Driving Under the Influence & Prescription Drugs
Alcohol consumption is not necessary for a person to be arrested and convicted of driving under the influence, says Broward DUI Lawyer William Moore. Alcohol is easier to quantify through the use of a breath test. Although urinalysis can detect the presence of drugs, the test does not show the amount that was present in a person’s system at the time of the test. Only a blood test quantifies the amount.
In cases where a blood test was actually obtained, the results will usually be interpreted by a toxicologist, who will be called by the state to testify regarding the substances actually present as well as the amount of the drugs present. For example, just knowing that a driver had a breath test of 0.02 — well under the per se limit of 0.08 at which the law presumes a driver to be too impaired to operate a motor vehicle — combined with the presence of Xanax in the body is insufficient to prove a DUI. However, if a toxicologist is present with the results of a blood test, that information can be key for a jury to make a decision regarding a person’s guilt. If the Xanax was at therapeutic levels, or the level generally prescribed by a physician, the person is less likely to be found guilty of driving under the influence. If, however, the levels are several times higher than the therapeutic dose, the case is more difficult. This is particularly true where the blood test results conflict with statements made by the defendant following his arrest regarding how much Xanax he took.
Generally, the police will also need a reason to request testing beyond a breathalyzer. For a urine test, there must be probable cause to believe that the person has drugs in his or her system. Blood draws are more complicated. The first reason a police officer can require a blood draw, even forcible, is following an accident with a fatality or where there were serious bodily injuries. The second would be where it is impractical to use a breath test, such as a driver who is unconscious or is being treated in a hospital. The third way for a blood draw to come about is if the driver consents to it, after being informed that it is an alternative to a breath test.
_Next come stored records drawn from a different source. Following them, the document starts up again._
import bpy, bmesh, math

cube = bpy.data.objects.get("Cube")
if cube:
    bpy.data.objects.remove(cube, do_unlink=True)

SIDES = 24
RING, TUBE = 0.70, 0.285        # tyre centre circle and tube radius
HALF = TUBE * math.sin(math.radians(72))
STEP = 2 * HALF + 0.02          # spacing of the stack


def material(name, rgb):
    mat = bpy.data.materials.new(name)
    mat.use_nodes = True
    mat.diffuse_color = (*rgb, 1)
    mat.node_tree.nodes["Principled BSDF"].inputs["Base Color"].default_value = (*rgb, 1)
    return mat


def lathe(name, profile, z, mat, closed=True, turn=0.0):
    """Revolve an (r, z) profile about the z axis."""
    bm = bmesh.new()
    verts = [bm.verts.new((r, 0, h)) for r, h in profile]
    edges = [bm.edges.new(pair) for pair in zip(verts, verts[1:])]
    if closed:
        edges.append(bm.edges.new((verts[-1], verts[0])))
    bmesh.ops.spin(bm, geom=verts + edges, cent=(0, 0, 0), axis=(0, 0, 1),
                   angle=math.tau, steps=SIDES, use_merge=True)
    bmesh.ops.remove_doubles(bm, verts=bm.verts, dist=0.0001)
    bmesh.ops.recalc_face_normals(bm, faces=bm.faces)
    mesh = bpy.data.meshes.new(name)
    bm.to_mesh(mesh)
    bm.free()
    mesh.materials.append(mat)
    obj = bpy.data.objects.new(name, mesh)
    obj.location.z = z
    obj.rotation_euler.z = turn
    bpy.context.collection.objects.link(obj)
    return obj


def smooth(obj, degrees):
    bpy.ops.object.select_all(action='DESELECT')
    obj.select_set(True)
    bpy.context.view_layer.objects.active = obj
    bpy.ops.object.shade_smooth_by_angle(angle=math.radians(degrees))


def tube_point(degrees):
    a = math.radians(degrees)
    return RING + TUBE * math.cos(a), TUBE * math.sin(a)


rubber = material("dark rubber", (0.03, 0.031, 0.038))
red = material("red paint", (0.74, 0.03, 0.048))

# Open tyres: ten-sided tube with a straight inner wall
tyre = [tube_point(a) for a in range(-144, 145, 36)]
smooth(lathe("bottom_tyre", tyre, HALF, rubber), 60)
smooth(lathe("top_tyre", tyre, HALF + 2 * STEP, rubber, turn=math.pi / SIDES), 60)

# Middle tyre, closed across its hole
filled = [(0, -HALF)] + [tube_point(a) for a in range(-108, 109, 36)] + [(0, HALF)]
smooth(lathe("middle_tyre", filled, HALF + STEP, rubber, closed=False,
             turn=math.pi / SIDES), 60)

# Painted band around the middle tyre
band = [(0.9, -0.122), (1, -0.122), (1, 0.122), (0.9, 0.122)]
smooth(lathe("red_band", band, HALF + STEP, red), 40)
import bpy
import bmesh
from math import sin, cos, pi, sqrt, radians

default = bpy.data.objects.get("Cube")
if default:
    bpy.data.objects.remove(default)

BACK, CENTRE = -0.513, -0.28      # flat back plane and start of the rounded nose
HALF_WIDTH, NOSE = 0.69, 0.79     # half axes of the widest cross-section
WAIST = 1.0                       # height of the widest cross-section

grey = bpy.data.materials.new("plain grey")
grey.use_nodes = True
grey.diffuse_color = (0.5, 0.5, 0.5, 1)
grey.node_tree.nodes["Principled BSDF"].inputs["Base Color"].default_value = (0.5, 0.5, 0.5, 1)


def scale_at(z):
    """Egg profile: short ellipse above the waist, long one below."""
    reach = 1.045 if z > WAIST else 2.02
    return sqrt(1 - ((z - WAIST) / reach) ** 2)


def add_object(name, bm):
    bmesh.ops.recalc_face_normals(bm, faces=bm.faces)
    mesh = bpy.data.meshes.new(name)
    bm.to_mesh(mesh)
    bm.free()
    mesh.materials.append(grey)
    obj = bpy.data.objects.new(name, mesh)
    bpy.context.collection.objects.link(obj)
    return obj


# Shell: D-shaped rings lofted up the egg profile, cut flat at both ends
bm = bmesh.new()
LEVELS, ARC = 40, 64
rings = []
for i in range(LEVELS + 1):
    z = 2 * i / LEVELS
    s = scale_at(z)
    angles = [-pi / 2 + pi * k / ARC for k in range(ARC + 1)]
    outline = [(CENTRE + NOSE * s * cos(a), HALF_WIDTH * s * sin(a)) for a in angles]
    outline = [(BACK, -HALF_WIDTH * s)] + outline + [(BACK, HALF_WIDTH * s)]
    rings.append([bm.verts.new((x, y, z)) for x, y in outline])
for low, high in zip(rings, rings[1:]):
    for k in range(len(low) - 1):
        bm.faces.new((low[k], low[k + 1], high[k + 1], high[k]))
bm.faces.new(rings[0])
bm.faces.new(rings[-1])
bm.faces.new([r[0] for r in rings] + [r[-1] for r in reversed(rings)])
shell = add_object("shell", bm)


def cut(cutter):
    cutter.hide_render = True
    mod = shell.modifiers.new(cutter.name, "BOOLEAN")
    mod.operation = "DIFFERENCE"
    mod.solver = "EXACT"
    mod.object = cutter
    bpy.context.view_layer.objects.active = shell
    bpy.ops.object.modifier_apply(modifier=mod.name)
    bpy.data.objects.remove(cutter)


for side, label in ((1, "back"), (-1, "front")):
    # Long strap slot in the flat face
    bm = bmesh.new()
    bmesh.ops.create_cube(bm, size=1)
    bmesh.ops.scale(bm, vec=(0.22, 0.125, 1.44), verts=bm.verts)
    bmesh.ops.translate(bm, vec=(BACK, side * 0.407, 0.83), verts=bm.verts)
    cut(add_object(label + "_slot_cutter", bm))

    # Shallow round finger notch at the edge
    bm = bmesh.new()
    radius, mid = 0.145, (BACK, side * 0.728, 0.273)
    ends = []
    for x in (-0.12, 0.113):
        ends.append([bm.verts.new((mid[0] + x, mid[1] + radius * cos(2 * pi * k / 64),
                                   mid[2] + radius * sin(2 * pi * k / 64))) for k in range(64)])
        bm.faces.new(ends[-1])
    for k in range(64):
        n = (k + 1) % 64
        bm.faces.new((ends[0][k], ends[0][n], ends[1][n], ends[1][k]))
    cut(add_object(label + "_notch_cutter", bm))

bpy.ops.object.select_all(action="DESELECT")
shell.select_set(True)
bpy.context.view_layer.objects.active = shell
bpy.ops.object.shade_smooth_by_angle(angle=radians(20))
Drivers do not have a choice of test, even though there is evidence that blood tests are more accurate than the breathalyzer machine, notes Fort Lauderdale DUI Lawyer William Moore.